WORK TO BE COMPLETED = Repeat exactly the lines below that lie between the line with "box(bm, -.42, -.35, -.585, .80, 1.375, 1.429)" and the line with "for i in range(1, nh", counting both of those lines as part of the answer.

(EXERCISE DATA Opens)

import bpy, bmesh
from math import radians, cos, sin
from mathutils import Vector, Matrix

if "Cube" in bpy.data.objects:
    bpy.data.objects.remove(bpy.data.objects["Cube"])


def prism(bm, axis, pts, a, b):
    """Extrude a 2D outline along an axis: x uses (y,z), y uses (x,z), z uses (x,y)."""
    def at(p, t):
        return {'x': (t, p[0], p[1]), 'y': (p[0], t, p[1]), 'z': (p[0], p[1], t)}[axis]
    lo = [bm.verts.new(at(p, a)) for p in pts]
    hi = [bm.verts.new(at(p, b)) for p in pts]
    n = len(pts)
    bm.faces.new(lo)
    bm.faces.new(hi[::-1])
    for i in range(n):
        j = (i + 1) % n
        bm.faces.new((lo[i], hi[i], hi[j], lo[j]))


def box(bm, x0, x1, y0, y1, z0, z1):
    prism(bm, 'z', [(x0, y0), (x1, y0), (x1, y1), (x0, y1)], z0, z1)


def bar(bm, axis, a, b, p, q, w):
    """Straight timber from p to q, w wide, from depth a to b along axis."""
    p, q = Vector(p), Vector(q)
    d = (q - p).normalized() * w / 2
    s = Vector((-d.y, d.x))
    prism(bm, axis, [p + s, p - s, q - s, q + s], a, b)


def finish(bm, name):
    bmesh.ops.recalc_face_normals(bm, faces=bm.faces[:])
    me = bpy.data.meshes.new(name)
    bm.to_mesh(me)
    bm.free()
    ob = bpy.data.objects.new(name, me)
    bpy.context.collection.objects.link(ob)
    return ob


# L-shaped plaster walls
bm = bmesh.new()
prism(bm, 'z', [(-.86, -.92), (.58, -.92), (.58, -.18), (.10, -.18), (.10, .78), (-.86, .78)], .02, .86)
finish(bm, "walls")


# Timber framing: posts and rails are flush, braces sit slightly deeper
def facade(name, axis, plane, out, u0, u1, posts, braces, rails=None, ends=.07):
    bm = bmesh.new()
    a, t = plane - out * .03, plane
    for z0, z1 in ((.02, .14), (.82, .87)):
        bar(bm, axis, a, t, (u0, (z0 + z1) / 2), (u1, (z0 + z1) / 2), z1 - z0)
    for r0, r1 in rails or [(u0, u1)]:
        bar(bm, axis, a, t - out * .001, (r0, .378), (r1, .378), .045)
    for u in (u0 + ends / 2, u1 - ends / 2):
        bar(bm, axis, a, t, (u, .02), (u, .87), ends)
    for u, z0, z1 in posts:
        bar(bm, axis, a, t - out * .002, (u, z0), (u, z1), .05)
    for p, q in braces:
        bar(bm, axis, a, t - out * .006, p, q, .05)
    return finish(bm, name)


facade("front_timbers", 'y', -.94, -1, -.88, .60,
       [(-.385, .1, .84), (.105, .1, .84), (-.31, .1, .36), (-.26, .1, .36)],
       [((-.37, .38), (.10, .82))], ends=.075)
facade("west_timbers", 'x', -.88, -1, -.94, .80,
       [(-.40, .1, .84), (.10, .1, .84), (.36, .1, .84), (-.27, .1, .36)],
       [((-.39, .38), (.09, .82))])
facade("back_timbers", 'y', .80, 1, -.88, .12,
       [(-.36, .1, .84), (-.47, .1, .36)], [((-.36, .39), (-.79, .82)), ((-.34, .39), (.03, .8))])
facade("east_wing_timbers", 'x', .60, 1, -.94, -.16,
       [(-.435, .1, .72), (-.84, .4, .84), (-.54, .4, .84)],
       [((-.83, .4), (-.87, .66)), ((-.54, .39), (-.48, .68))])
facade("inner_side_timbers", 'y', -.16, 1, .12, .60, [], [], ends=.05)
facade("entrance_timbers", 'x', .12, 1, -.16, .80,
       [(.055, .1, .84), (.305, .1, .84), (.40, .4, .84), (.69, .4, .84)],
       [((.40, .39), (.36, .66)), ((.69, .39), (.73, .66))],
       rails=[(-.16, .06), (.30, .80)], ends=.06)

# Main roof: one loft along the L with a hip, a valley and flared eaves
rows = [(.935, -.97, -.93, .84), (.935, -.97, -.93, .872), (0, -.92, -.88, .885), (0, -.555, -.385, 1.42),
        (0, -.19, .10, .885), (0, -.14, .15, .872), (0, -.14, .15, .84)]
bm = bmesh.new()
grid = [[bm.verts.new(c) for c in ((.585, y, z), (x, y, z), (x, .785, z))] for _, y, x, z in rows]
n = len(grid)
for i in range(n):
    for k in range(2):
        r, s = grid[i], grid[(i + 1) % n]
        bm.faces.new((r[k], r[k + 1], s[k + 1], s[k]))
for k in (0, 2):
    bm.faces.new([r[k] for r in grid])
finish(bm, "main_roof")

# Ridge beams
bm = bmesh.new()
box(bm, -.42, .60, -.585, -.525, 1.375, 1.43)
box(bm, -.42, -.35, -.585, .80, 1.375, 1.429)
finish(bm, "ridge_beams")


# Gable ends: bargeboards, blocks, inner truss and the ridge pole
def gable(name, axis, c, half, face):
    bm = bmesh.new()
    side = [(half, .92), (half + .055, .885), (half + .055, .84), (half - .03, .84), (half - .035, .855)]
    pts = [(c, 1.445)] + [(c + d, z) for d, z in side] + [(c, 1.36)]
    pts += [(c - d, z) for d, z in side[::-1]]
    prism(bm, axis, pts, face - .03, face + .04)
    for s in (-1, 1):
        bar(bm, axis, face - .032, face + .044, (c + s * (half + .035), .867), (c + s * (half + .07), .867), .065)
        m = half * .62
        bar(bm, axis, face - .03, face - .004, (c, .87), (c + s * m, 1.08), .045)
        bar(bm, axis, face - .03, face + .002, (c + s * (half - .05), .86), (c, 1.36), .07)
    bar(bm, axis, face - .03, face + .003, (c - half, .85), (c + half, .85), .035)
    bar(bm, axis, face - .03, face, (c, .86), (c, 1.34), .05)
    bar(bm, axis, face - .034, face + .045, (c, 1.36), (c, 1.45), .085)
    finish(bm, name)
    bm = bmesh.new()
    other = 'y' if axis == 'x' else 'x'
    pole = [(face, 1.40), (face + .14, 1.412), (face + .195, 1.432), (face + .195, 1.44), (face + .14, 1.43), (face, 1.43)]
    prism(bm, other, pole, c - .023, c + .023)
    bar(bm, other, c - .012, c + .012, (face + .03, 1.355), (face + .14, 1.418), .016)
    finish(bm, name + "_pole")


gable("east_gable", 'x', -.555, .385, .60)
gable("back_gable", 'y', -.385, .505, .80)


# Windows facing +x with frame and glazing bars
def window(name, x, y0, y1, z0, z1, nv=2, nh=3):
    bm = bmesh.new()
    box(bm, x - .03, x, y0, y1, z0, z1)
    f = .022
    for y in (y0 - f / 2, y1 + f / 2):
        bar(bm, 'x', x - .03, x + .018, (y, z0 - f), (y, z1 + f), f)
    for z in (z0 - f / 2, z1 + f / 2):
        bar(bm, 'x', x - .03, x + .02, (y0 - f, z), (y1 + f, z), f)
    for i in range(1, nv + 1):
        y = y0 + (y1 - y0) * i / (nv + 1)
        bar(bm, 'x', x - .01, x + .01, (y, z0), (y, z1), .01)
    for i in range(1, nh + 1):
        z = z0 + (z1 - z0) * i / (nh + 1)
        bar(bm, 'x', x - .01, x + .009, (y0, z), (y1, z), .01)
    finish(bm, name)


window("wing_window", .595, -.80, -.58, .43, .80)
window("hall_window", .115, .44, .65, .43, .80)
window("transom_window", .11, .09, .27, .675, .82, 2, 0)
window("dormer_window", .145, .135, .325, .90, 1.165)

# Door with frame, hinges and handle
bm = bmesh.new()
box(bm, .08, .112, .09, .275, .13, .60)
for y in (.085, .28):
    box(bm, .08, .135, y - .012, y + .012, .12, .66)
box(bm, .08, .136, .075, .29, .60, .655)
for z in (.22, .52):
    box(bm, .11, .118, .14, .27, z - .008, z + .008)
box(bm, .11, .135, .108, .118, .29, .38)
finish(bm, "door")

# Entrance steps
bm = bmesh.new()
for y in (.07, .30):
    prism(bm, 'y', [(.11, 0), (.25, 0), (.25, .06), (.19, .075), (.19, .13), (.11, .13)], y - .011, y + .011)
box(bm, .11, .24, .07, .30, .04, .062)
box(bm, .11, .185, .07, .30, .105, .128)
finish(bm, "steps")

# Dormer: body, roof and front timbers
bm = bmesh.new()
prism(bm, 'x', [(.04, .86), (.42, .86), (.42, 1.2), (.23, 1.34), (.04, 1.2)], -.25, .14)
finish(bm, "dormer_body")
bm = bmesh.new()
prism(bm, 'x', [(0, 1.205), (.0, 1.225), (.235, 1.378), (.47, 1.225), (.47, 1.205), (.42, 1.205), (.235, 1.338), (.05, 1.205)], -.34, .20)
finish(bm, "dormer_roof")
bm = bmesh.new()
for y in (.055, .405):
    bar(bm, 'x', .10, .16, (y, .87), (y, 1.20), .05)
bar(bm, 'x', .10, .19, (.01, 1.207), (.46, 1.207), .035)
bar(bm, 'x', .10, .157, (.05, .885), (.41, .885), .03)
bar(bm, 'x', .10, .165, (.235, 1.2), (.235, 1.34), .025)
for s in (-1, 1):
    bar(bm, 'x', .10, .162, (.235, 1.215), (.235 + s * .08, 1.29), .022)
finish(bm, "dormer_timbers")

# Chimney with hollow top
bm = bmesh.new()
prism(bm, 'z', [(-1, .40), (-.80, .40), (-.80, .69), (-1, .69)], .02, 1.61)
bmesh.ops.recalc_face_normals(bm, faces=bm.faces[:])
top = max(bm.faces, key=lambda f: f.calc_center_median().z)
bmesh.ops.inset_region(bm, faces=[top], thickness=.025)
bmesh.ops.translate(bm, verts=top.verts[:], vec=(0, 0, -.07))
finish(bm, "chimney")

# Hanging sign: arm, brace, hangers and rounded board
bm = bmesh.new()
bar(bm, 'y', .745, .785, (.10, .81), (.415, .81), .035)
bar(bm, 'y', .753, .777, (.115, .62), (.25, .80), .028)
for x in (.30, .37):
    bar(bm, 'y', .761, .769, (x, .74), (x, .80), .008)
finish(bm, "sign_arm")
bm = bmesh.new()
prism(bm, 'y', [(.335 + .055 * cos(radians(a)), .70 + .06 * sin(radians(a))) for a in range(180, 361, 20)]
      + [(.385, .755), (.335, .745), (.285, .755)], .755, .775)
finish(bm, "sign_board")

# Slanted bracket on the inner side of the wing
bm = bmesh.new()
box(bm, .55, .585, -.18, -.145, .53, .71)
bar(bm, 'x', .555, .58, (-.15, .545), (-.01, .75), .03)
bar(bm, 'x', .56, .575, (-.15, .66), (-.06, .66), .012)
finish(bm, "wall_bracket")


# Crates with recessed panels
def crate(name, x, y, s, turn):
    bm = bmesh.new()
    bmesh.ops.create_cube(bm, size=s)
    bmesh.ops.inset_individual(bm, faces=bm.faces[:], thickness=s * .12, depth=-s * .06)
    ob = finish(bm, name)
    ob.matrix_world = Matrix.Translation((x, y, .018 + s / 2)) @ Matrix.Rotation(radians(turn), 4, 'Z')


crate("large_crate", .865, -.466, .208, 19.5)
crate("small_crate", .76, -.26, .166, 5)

(EXERCISE DATA Closes)

RESULT OF THE EXERCISE =
box(bm, -.42, -.35, -.585, .80, 1.375, 1.429)
finish(bm, "ridge_beams")


# Gable ends: bargeboards, blocks, inner truss and the ridge pole
def gable(name, axis, c, half, face):
    bm = bmesh.new()
    side = [(half, .92), (half + .055, .885), (half + .055, .84), (half - .03, .84), (half - .035, .855)]
    pts = [(c, 1.445)] + [(c + d, z) for d, z in side] + [(c, 1.36)]
    pts += [(c - d, z) for d, z in side[::-1]]
    prism(bm, axis, pts, face - .03, face + .04)
    for s in (-1, 1):
        bar(bm, axis, face - .032, face + .044, (c + s * (half + .035), .867), (c + s * (half + .07), .867), .065)
        m = half * .62
        bar(bm, axis, face - .03, face - .004, (c, .87), (c + s * m, 1.08), .045)
        bar(bm, axis, face - .03, face + .002, (c + s * (half - .05), .86), (c, 1.36), .07)
    bar(bm, axis, face - .03, face + .003, (c - half, .85), (c + half, .85), .035)
    bar(bm, axis, face - .03, face, (c, .86), (c, 1.34), .05)
    bar(bm, axis, face - .034, face + .045, (c, 1.36), (c, 1.45), .085)
    finish(bm, name)
    bm = bmesh.new()
    other = 'y' if axis == 'x' else 'x'
    pole = [(face, 1.40), (face + .14, 1.412), (face + .195, 1.432), (face + .195, 1.44), (face + .14, 1.43), (face, 1.43)]
    prism(bm, other, pole, c - .023, c + .023)
    bar(bm, other, c - .012, c + .012, (face + .03, 1.355), (face + .14, 1.418), .016)
    finish(bm, name + "_pole")


gable("east_gable", 'x', -.555, .385, .60)
gable("back_gable", 'y', -.385, .505, .80)


# Windows facing +x with frame and glazing bars
def window(name, x, y0, y1, z0, z1, nv=2, nh=3):
    bm = bmesh.new()
    box(bm, x - .03, x, y0, y1, z0, z1)
    f = .022
    for y in (y0 - f / 2, y1 + f / 2):
        bar(bm, 'x', x - .03, x + .018, (y, z0 - f), (y, z1 + f), f)
    for z in (z0 - f / 2, z1 + f / 2):
        bar(bm, 'x', x - .03, x + .02, (y0 - f, z), (y1 + f, z), f)
    for i in range(1, nv + 1):
        y = y0 + (y1 - y0) * i / (nv + 1)
        bar(bm, 'x', x - .01, x + .01, (y, z0), (y, z1), .01)
    for i in range(1, nh + 1):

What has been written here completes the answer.